Oct. 3, 8:40 am
DanG from Windsor Terrace says:
The slowdown in business on Myrtle Avenue was due to the closure of the Navy Yard, not the removal of the El.
Oct. 3, 6:59 pm
Glenn Krasner from Parkchester, the Bronx, NY says:
The so called Manhattan "High Line" last ran trains in 1981. Instead of a useless park for tourists, it could have been revitalized as a scenic train line connecting Hudson Yards to the West Village, butvthat naked too much sense.
Oct. 4, 9:02 am
Tal Barzilai from Pleasantville, NY says:
BTW, this isn't the only remnant of an el left in NYC that is still standing today. If you go over to The Bronx near Yankee Stadium on Sedwick Avenue, you will see what's left of the 9th Avenue El. I'm very surprised that neither of those els were torn down even though their service was stopped decades ago whereas in many other places they were demolished shortly after being stopped. As for what's now the High Line, that was never for passenger service as it was mainly freight only as it was used to carry items between the buildings, which was later declared obsolete as trucks became dominant and could be done faster. However, it would be nice if service was restored on the former Rockaway Line over in Queens by making it into a subway or commuter train line, but I have a feeling that is a long shot and most likely won't happen in any generation.
Oct. 7, 9:24 am

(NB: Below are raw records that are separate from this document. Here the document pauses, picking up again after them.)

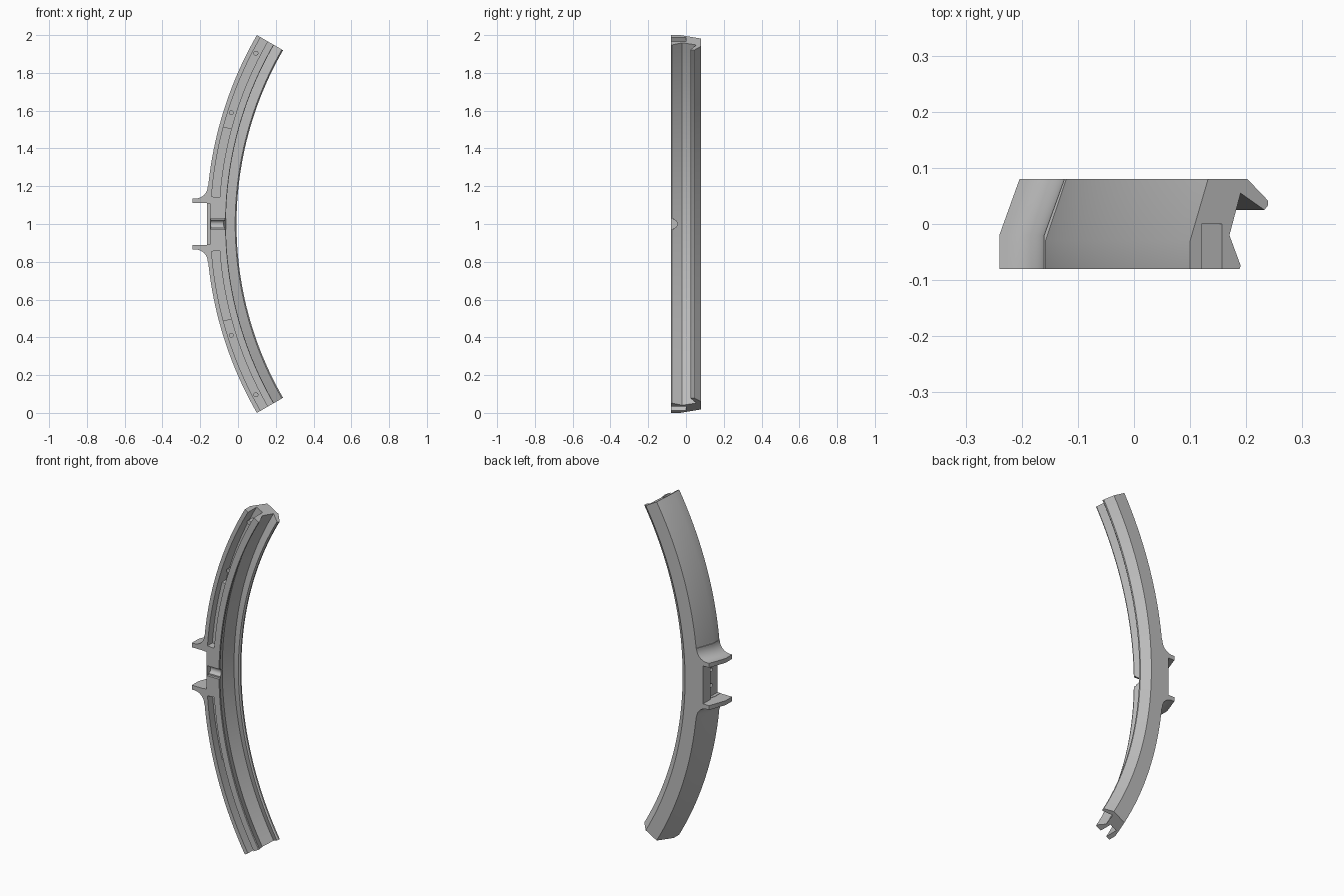
import bpy, bmesh, math
from mathutils import Vector, Matrix

if "Cube" in bpy.data.objects:
    bpy.data.objects.remove(bpy.data.objects["Cube"])

CX, CZ = 1.832, 1.0          # centre of the arc
HALF = math.radians(30)

grey = bpy.data.materials.new("plain grey")
grey.use_nodes = True
grey.diffuse_color = (0.5, 0.5, 0.5, 1)
grey.node_tree.nodes["Principled BSDF"].inputs["Base Color"].default_value = (0.5, 0.5, 0.5, 1)


def loft(name, rings):
    """Closed solid through a list of matching rings of points."""
    bm = bmesh.new()
    loops = [[bm.verts.new(p) for p in ring] for ring in rings]
    for a, b in zip(loops, loops[1:]):
        for i in range(len(a)):
            j = (i + 1) % len(a)
            bm.faces.new((a[i], a[j], b[j], b[i]))
    bm.faces.new(loops[0])
    bm.faces.new(loops[-1])
    bmesh.ops.recalc_face_normals(bm, faces=bm.faces)
    mesh = bpy.data.meshes.new(name)
    bm.to_mesh(mesh)
    bm.free()
    mesh.materials.append(grey)
    obj = bpy.data.objects.new(name, mesh)
    bpy.context.collection.objects.link(obj)
    return obj


def polar(r, y, a):
    return Vector((CX - r * math.cos(a), y, CZ + r * math.sin(a)))


def sweep(name, profile, a0, a1, steps):
    angles = [a0 + (a1 - a0) * i / steps for i in range(steps + 1)]
    return loft(name, [[polar(r, y, a) for r, y in profile] for a in angles])


def box(name, x0, x1, y0, y1, z0, z1):
    return loft(name, [[(x0, y, z0), (x1, y, z0), (x1, y, z1), (x0, y, z1)] for y in (y0, y1)])


def rod(name, start, end, radius, sides=20):
    start, end = Vector(start), Vector(end)
    turn = (end - start).to_track_quat('Z', 'Y').to_matrix()
    ring = [turn @ Vector((radius * math.cos(t), radius * math.sin(t), 0))
            for t in (2 * math.pi * i / sides for i in range(sides))]
    return loft(name, [[c + p for p in ring] for c in (start, end)])


def combine(target, tool, operation):
    mod = target.modifiers.new(operation, 'BOOLEAN')
    mod.operation, mod.solver, mod.object = operation, 'EXACT', tool
    tool.hide_render = True
    bpy.context.view_layer.objects.active = target
    bpy.ops.object.modifier_apply(modifier=mod.name)
    bpy.data.objects.remove(tool)


# Curved rail with an undercut channel along its inner side
rail_profile = [(2, -.08), (2, -.03), (1.963, .08), (1.882, .08), (1.84, .042), (1.84, .033),
                (1.847, .025), (1.896, .055), (1.919, -.02), (1.896, -.074), (1.898, -.08)]
rail = sweep("curved_rail", rail_profile, -HALF, HALF, 48)

# Two horns with filleted roots on the outer side
for s in (1, -1):
    fillet = [(-.225 + .065 * math.sin(t), .2 - .065 * math.cos(t))
              for t in (math.pi / 2 * i / 10 for i in range(11))]
    outline = [(-.13, .11), (-.24, .11), (-.24, .135)] + fillet + [(-.13, .2)]
    rings = [[(x + dx, y, CZ + s * z) for x, z in outline]
             for y, dx in ((-.08, 0), (-.02, 0), (.08, .036))]
    combine(rail, loft("horn", rings), 'UNION')

# Seat between the horns: back ledge, recess and two holes
combine(rail, box("seat_ledge", -.165, -.11, .01, .08, CZ - .115, CZ + .115), 'UNION')
combine(rail, box("seat_recess", -.2, -.147, -.1, .01, CZ - .108, CZ + .108), 'DIFFERENCE')
for s in (1, -1):
    z = CZ + s * .045
    combine(rail, rod("seat_hole", (-.2, -.02, z), (-.125, -.02, z), .011), 'DIFFERENCE')

# Rounded notch across the front at mid height
combine(rail, box("notch", -.143, -.03, -.1, -.065, CZ - .029, CZ + .029), 'DIFFERENCE')
combine(rail, rod("notch_round", (-.143, -.067, CZ), (-.03, -.067, CZ), .0215), 'DIFFERENCE')

# Front grooves: shallow near the middle, deeper and open at the ends
for s in (1, -1):
    for a0, a1, floor in ((4.2, 15.2, -.035), (15.1, 31, 0)):
        section = [(1.934, -.1), (1.977, -.1), (1.977, floor), (1.934, floor)]
        groove = sweep("groove", section, s * math.radians(a0), s * math.radians(a1), 20)
        combine(rail, groove, 'DIFFERENCE')

# Small round pegs standing in the deep grooves
for side, s in (("upper", 1), ("lower", -1)):
    for place, a in (("inner", 17.5), ("outer", 27.5)):
        top, foot = (polar(1.9585, y, s * math.radians(a)) for y in (-.035, .005))
        rod(f"{side}_{place}_peg", foot, top, .013)

# Smooth shading with sharp edges kept
bpy.ops.object.select_all(action='DESELECT')
for obj in bpy.context.collection.objects:
    if obj.type == 'MESH' and obj.data.materials and obj.data.materials[0] == grey:
        obj.select_set(True)
bpy.context.view_layer.objects.active = rail
bpy.ops.object.shade_smooth_by_angle(angle=math.radians(25))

Enter your comment below

By submitting this comment, you agree to the following terms:

You agree that you, and not BrooklynPaper.com or its affiliates, are fully responsible for the content that you post. You agree not to post any abusive, obscene, vulgar, slanderous, hateful, threatening or sexually-oriented material or any material that may violate applicable law; doing so may lead to the removal of your post and to your being permanently banned from posting to the site. You grant to BrooklynPaper.com the royalty-free, irrevocable, perpetual and fully sublicensable license to use, reproduce, modify, adapt, publish, translate, create derivative works from, distribute, perform and display such content in whole or in part world-wide and to incorporate it in other works in any form, media or technology now known or later developed.

First name
Last name
Your neighborhood
Email address
Daytime phone

Your letter must be signed and include all of the information requested above. (Only your name and neighborhood are published with the letter.) Letters should be as brief as possible; while they may discuss any topic of interest to our readers, priority will be given to letters that relate to stories covered by The Brooklyn Paper.

Letters will be edited at the sole discretion of the editor, may be published in whole or part in any media, and upon publication become the property of The Brooklyn Paper. The earlier in the week you send your letter, the better.

Keep it local!

Stay in touch with your community. Subscribe to our free newsletter: